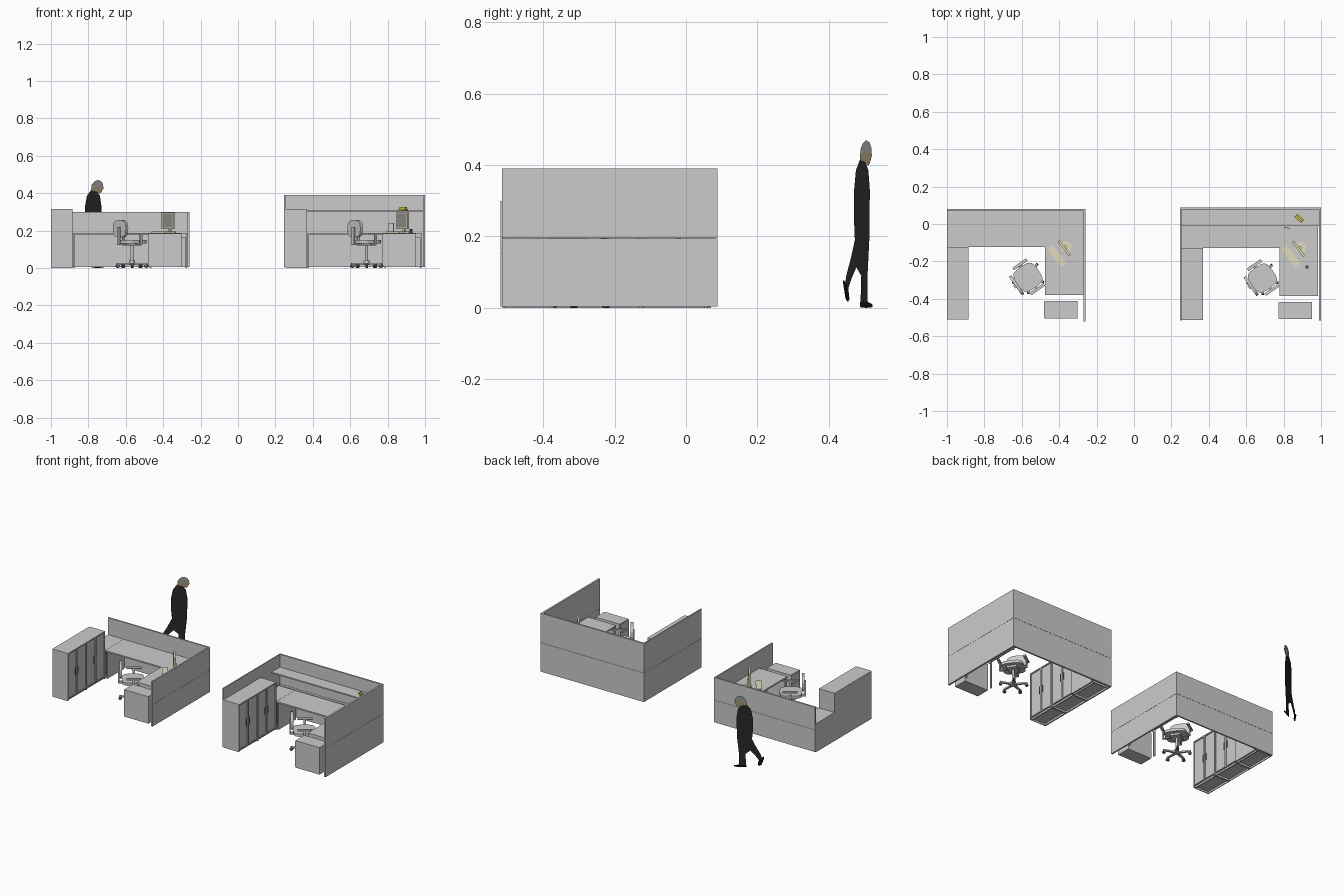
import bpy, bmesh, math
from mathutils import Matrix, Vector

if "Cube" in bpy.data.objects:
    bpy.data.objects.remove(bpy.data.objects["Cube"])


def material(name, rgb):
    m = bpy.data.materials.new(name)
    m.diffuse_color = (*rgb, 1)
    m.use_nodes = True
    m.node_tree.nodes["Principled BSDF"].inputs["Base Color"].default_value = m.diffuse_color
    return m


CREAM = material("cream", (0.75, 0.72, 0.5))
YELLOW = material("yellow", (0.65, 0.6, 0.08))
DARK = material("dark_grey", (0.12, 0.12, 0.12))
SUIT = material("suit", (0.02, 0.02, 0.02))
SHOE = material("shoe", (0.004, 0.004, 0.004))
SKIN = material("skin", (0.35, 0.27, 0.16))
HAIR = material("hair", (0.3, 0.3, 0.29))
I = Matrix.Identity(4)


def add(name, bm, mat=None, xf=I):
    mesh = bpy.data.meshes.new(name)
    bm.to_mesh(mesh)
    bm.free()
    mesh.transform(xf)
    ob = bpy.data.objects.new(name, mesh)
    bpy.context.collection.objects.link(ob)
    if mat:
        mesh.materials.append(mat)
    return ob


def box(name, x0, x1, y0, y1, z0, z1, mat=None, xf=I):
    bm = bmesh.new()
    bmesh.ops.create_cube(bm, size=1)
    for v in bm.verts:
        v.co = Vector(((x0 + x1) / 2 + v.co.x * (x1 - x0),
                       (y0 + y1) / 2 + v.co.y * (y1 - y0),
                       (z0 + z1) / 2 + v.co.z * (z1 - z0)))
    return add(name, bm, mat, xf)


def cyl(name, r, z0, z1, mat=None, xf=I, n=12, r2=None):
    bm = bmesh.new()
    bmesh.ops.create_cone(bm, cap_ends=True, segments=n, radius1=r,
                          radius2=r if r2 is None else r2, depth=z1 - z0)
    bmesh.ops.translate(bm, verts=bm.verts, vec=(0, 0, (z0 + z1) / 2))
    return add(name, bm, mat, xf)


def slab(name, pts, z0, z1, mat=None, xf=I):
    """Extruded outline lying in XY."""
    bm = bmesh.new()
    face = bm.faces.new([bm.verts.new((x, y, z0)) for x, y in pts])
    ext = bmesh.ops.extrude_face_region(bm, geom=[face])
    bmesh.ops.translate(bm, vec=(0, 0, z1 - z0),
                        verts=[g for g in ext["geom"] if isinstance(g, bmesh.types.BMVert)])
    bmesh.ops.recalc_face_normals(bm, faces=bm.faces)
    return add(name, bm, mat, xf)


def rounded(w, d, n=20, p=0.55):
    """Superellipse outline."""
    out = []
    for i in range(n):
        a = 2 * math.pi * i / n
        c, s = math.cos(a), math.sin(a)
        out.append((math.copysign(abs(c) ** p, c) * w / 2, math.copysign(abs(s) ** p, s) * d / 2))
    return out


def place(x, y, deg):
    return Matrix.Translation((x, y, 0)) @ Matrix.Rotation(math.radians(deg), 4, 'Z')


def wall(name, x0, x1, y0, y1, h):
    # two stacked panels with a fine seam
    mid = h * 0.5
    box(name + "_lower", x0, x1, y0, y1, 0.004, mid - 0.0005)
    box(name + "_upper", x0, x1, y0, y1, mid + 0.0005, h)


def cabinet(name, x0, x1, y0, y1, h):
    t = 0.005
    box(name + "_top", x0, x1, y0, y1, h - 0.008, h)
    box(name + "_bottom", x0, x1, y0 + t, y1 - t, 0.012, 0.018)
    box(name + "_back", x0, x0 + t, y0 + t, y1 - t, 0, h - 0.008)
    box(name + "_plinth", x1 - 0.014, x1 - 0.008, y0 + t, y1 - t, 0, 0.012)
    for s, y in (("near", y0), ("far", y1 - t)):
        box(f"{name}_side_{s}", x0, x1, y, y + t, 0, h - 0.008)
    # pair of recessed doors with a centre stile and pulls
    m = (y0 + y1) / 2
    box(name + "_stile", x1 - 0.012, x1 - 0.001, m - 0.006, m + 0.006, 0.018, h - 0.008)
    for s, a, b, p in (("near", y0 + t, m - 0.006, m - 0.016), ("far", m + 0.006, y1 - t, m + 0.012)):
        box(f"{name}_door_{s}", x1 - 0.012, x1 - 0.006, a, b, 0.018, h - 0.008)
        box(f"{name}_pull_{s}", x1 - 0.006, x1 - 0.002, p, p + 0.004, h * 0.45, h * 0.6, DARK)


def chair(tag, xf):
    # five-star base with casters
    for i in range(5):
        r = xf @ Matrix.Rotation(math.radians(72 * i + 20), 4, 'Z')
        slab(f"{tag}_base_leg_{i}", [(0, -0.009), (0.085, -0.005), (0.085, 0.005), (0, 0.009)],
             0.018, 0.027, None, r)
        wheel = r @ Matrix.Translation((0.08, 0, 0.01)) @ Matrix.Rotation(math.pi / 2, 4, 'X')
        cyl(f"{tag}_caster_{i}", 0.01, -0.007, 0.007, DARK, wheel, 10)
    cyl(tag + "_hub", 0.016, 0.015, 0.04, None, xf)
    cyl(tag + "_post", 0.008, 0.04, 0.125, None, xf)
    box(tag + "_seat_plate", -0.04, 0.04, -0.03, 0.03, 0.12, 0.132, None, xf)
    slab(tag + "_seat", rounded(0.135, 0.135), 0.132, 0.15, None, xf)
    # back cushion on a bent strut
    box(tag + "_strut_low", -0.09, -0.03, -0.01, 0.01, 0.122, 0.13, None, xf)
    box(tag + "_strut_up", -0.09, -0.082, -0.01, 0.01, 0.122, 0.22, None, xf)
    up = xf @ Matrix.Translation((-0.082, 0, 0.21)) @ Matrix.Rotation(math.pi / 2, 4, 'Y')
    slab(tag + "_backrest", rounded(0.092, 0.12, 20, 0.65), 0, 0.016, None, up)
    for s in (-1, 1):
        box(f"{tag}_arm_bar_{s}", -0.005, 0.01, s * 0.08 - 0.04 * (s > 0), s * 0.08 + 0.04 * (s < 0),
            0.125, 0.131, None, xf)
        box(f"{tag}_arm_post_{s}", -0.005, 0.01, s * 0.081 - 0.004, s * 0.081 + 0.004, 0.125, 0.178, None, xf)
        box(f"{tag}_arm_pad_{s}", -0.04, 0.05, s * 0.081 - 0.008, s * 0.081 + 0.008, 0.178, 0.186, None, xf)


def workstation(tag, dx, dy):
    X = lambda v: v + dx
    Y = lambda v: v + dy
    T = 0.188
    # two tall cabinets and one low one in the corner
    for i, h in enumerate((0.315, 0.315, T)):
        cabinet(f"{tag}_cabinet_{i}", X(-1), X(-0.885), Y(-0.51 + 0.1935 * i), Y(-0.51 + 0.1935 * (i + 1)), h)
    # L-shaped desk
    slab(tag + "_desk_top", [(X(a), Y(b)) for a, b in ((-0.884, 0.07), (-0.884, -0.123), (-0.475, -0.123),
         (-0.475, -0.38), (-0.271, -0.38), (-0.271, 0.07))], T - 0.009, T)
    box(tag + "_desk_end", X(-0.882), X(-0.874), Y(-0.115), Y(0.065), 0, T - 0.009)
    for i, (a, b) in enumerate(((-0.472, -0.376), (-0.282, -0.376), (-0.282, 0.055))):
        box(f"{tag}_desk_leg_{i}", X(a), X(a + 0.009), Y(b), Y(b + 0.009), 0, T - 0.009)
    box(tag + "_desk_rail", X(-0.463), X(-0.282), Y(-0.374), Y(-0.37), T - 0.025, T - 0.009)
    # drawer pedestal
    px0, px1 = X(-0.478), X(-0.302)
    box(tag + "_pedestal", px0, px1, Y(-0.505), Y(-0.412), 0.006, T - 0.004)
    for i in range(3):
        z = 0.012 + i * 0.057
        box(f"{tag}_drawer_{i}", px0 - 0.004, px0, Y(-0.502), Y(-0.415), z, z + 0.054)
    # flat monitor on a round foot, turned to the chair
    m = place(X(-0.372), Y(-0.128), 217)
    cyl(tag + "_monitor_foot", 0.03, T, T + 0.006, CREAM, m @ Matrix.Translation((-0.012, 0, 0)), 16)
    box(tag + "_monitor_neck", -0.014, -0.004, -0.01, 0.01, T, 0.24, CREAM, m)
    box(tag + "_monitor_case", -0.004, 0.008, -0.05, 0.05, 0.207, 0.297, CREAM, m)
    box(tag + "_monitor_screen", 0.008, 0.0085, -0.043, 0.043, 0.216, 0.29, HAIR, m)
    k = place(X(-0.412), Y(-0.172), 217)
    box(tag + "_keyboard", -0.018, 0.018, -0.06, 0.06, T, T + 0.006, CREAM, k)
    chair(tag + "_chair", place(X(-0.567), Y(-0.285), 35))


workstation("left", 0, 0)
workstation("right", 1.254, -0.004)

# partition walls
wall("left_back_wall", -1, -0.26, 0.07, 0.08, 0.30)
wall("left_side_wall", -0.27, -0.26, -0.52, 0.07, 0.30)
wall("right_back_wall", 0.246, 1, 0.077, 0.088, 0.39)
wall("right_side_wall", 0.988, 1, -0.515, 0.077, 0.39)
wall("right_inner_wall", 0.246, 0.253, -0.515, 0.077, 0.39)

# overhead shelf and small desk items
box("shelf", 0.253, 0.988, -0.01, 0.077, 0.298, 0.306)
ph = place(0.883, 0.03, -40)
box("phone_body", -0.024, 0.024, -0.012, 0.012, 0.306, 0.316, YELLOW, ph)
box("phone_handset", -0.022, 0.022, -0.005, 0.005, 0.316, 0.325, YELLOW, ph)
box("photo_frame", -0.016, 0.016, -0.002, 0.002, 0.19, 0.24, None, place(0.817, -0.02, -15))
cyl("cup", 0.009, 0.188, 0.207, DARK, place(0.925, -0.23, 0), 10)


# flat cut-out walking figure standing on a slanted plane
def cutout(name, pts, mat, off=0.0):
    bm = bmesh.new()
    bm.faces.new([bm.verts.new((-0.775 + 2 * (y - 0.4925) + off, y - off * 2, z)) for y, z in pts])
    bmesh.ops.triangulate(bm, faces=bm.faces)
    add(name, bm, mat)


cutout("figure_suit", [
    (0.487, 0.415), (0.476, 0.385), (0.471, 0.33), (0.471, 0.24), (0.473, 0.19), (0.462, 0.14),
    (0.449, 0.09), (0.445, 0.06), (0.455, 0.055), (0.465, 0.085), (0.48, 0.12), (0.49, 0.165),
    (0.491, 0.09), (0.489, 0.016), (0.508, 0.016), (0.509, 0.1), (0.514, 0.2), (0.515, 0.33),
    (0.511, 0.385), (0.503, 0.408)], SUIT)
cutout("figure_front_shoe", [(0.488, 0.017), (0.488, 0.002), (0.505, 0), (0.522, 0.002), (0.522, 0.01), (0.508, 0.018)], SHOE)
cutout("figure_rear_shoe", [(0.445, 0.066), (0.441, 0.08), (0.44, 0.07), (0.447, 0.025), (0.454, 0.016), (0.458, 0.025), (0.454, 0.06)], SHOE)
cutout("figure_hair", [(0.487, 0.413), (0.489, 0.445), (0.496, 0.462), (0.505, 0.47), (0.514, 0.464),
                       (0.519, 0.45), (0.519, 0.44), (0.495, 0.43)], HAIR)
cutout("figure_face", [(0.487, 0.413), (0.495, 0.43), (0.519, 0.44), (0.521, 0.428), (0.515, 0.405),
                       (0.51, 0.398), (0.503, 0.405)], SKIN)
· · · · · · ·
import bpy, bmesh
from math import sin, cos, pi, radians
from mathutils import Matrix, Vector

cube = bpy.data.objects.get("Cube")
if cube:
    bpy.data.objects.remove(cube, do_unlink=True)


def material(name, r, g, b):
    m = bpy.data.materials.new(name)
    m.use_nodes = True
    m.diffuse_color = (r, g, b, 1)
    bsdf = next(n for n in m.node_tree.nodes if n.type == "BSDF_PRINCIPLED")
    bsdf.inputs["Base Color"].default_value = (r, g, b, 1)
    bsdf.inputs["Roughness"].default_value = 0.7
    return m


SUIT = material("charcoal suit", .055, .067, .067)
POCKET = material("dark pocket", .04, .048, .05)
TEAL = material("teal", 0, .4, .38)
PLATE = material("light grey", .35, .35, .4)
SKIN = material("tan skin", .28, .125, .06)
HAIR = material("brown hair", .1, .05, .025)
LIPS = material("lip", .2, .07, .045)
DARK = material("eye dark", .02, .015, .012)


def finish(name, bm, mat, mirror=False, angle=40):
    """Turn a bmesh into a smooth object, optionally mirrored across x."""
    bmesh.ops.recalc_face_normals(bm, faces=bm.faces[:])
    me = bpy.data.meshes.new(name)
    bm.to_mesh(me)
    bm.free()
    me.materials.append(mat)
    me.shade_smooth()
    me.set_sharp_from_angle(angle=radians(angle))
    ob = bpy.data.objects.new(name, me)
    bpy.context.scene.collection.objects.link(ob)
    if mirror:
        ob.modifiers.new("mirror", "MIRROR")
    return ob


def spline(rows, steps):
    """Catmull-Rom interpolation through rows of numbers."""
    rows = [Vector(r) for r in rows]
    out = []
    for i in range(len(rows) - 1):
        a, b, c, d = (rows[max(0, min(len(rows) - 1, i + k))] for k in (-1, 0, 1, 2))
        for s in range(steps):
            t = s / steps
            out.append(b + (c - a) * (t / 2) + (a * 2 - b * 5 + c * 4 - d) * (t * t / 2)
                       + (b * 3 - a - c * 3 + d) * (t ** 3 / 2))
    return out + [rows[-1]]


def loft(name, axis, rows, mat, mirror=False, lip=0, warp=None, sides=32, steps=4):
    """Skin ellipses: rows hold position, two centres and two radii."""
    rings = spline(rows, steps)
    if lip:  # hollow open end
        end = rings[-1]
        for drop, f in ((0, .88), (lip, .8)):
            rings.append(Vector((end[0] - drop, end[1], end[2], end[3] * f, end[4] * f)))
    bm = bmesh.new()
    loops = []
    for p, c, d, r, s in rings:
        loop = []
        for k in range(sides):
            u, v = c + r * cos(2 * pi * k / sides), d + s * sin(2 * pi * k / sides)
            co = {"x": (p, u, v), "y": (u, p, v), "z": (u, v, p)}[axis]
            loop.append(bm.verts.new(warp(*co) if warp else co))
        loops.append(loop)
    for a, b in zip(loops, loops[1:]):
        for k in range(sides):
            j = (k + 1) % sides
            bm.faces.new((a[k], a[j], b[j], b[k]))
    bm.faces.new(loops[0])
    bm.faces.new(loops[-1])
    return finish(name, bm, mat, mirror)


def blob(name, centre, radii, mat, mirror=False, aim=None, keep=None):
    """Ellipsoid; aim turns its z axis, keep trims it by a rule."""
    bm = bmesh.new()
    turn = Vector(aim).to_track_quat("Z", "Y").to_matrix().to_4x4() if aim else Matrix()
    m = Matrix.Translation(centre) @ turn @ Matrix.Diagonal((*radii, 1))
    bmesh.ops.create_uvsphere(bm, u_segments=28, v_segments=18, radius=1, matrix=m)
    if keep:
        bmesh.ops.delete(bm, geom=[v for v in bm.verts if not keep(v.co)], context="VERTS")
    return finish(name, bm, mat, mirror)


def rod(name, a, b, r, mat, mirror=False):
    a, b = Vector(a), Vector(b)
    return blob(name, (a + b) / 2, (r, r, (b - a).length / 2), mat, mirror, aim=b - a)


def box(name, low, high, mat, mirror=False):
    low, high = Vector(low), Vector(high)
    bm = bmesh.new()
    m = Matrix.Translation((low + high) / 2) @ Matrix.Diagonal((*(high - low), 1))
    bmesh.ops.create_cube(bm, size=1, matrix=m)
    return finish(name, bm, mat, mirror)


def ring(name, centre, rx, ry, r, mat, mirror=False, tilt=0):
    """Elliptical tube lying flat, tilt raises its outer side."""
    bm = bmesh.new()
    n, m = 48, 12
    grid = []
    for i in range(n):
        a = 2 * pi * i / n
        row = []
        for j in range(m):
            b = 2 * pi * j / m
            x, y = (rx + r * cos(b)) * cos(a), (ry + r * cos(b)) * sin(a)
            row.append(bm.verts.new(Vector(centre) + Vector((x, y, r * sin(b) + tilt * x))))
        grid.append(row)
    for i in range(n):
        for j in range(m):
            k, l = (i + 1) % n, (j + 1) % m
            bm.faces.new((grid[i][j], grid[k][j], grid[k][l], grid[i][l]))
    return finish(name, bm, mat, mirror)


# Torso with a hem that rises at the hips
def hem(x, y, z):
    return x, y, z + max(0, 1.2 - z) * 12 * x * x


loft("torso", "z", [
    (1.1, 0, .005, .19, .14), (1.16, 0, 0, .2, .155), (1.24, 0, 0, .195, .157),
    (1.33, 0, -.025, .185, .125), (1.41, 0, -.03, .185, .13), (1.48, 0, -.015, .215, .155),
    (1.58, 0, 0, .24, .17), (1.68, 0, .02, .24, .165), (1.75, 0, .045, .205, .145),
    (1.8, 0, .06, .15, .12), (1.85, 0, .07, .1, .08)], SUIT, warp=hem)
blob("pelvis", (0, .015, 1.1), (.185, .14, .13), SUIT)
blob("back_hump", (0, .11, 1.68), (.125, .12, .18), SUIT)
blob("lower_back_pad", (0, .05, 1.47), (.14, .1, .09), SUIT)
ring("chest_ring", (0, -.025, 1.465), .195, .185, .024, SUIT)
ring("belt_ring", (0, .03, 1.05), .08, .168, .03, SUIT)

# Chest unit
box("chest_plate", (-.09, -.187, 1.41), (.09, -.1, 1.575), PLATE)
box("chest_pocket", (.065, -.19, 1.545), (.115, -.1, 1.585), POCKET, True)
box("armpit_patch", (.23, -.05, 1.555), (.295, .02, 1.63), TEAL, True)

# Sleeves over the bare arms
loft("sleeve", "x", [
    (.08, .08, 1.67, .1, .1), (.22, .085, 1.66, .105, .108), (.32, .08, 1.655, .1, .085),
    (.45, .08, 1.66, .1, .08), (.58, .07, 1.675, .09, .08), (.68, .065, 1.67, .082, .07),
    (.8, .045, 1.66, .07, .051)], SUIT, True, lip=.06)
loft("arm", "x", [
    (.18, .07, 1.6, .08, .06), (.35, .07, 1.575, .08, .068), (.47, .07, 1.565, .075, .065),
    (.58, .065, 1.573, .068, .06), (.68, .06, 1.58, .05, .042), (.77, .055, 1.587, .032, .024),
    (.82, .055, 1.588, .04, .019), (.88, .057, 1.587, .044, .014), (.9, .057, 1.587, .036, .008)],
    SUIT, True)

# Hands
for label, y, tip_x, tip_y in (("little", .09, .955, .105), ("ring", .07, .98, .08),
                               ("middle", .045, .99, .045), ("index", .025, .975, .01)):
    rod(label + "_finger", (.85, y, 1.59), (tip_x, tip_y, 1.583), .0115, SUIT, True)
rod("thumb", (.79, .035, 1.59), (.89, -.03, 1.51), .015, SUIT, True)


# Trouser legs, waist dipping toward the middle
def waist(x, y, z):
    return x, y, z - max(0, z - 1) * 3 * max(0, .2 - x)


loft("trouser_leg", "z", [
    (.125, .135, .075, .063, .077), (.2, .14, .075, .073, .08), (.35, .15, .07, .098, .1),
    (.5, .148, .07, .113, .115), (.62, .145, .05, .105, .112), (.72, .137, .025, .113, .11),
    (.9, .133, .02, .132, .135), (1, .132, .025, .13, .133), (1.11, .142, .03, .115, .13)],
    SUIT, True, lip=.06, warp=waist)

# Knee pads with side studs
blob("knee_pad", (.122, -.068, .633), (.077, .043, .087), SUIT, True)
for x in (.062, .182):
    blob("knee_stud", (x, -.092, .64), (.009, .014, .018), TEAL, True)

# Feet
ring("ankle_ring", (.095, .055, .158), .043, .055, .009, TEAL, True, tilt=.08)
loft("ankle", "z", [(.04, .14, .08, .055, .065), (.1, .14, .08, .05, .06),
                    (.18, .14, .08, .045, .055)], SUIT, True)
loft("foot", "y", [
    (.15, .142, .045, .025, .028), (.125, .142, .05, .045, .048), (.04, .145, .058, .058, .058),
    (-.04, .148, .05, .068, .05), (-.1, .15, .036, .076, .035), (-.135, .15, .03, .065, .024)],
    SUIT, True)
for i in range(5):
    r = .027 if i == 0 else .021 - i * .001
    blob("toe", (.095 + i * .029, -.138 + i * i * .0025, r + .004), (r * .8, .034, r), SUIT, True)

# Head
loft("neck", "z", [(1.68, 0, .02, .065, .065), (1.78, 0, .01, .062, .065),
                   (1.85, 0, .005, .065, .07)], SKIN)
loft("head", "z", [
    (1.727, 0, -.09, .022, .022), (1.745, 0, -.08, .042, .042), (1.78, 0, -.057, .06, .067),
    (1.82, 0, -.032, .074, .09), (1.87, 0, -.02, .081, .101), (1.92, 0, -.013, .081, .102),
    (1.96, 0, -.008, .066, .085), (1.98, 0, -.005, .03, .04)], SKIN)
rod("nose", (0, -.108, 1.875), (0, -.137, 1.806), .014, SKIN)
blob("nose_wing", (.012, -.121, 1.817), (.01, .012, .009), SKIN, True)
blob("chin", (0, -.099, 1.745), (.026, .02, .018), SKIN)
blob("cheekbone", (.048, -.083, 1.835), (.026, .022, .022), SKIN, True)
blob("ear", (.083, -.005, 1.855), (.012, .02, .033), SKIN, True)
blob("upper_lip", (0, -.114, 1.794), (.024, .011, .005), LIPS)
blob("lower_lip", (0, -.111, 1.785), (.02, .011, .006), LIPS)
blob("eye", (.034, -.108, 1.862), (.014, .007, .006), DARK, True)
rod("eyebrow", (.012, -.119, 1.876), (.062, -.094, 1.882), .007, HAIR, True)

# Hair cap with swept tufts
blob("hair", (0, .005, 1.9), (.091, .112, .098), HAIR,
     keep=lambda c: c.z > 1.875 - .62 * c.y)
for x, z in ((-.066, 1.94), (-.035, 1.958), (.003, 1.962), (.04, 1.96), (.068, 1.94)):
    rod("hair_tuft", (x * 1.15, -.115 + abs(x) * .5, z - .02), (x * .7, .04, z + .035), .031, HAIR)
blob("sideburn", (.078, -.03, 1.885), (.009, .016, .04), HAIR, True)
· · · · · · ·
ABOUT THIS EXERCISE » From the records above, reproduce exactly the lines from the one with "import bpy, bmesh, math" to the one with "m.diffuse_color = (*rgb, 1)", both included, and no others.

SOLUTION TO THIS EXERCISE »
import bpy, bmesh, math
from mathutils import Matrix, Vector

if "Cube" in bpy.data.objects:
    bpy.data.objects.remove(bpy.data.objects["Cube"])


def material(name, rgb):
    m = bpy.data.materials.new(name)
    m.diffuse_color = (*rgb, 1)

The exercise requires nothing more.